§ **To do**:
What is needed is an exact copy of the records below, with the pictures left out.

(Document images with source code)

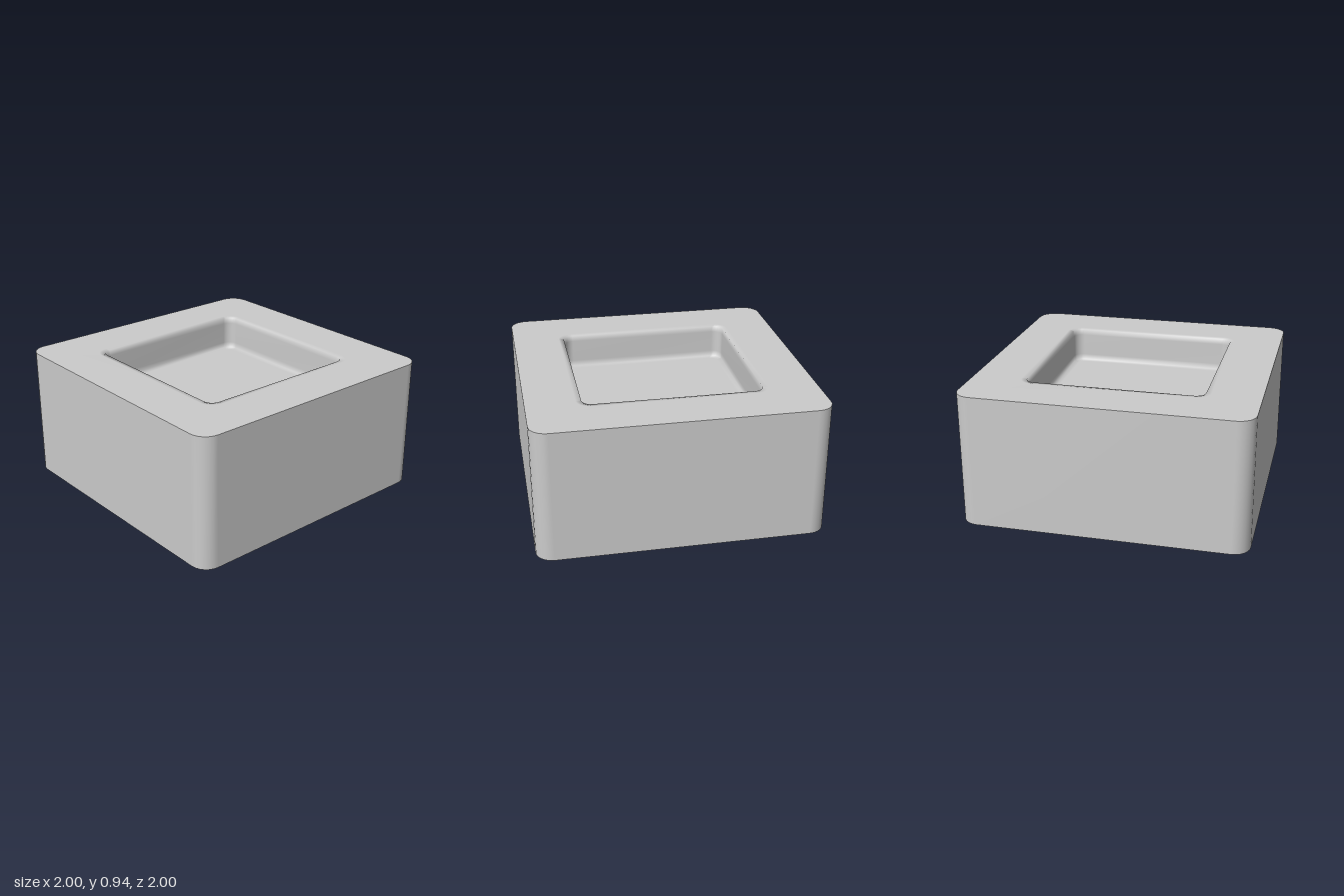
import * as THREE from 'three';

const HEIGHT = 0.94;
const FLOOR = 0.69;
const CORNER_STEPS = 6;

// Rounded square outline at height y
function roundedSquare({ half, radius, y }) {
  const points = [];
  for (let corner = 0; corner < 4; corner++) {
    const mid = (corner + 0.5) * Math.PI / 2;
    const cx = Math.sign(Math.cos(mid)) * (half - radius);
    const cz = Math.sign(Math.sin(mid)) * (half - radius);
    for (let i = 0; i <= CORNER_STEPS; i++) {
      const a = (corner + i / CORNER_STEPS) * Math.PI / 2;
      points.push([cx + radius * Math.cos(a), y, cz + radius * Math.sin(a)]);
    }
  }
  return points;
}

// Smooth skin through a list of outlines
function loft(name, sections, material) {
  const loops = sections.map(([half, radius, y]) => roundedSquare({ half, radius, y }));
  const n = loops[0].length;
  const index = [];
  for (let k = 0; k < loops.length - 1; k++) {
    for (let j = 0; j < n; j++) {
      const a = k * n + j, b = k * n + (j + 1) % n;
      const c = a + n, d = b + n;
      index.push(a, c, b, b, c, d);
    }
  }
  const geometry = new THREE.BufferGeometry();
  geometry.setAttribute('position', new THREE.Float32BufferAttribute(loops.flat(2), 3));
  geometry.setIndex(index);
  geometry.computeVertexNormals();
  const mesh = new THREE.Mesh(geometry, material);
  mesh.name = name;
  return mesh;
}

export function createModel() {
  const group = new THREE.Group();
  group.name = 'recessedBlock';
  const grey = new THREE.MeshStandardMaterial({ color: 0xcccccc });

  // Sections are [half width, corner radius, height]
  group.add(loft('base', [[0, 0, 0], [1, 0.12, 0]], grey));
  group.add(loft('outerWall', [[1, 0.12, 0], [1, 0.12, HEIGHT]], grey));

  // Top face runs over the soft lip, down the recess wall and across its floor
  group.add(loft('topAndRecess', [
    [1, 0.12, HEIGHT],
    [0.66, 0.1, HEIGHT],
    [0.622, 0.07, HEIGHT - 0.003],
    [0.618, 0.07, HEIGHT - 0.045],
    [0.618, 0.07, FLOOR + 0.045],
    [0.614, 0.07, FLOOR + 0.003],
    [0.575, 0.05, FLOOR],
    [0, 0, FLOOR],
  ], grey));
  return group;
}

§ **Output of the task**:
import * as THREE from 'three';

const HEIGHT = 0.94;
const FLOOR = 0.69;
const CORNER_STEPS = 6;

// Rounded square outline at height y
function roundedSquare({ half, radius, y }) {
  const points = [];
  for (let corner = 0; corner < 4; corner++) {
    const mid = (corner + 0.5) * Math.PI / 2;
    const cx = Math.sign(Math.cos(mid)) * (half - radius);
    const cz = Math.sign(Math.sin(mid)) * (half - radius);
    for (let i = 0; i <= CORNER_STEPS; i++) {
      const a = (corner + i / CORNER_STEPS) * Math.PI / 2;
      points.push([cx + radius * Math.cos(a), y, cz + radius * Math.sin(a)]);
    }
  }
  return points;
}

// Smooth skin through a list of outlines
function loft(name, sections, material) {
  const loops = sections.map(([half, radius, y]) => roundedSquare({ half, radius, y }));
  const n = loops[0].length;
  const index = [];
  for (let k = 0; k < loops.length - 1; k++) {
    for (let j = 0; j < n; j++) {
      const a = k * n + j, b = k * n + (j + 1) % n;
      const c = a + n, d = b + n;
      index.push(a, c, b, b, c, d);
    }
  }
  const geometry = new THREE.BufferGeometry();
  geometry.setAttribute('position', new THREE.Float32BufferAttribute(loops.flat(2), 3));
  geometry.setIndex(index);
  geometry.computeVertexNormals();
  const mesh = new THREE.Mesh(geometry, material);
  mesh.name = name;
  return mesh;
}

export function createModel() {
  const group = new THREE.Group();
  group.name = 'recessedBlock';
  const grey = new THREE.MeshStandardMaterial({ color: 0xcccccc });

  // Sections are [half width, corner radius, height]
  group.add(loft('base', [[0, 0, 0], [1, 0.12, 0]], grey));
  group.add(loft('outerWall', [[1, 0.12, 0], [1, 0.12, HEIGHT]], grey));

  // Top face runs over the soft lip, down the recess wall and across its floor
  group.add(loft('topAndRecess', [
    [1, 0.12, HEIGHT],
    [0.66, 0.1, HEIGHT],
    [0.622, 0.07, HEIGHT - 0.003],
    [0.618, 0.07, HEIGHT - 0.045],
    [0.618, 0.07, FLOOR + 0.045],
    [0.614, 0.07, FLOOR + 0.003],
    [0.575, 0.05, FLOOR],
    [0, 0, FLOOR],
  ], grey));
  return group;
}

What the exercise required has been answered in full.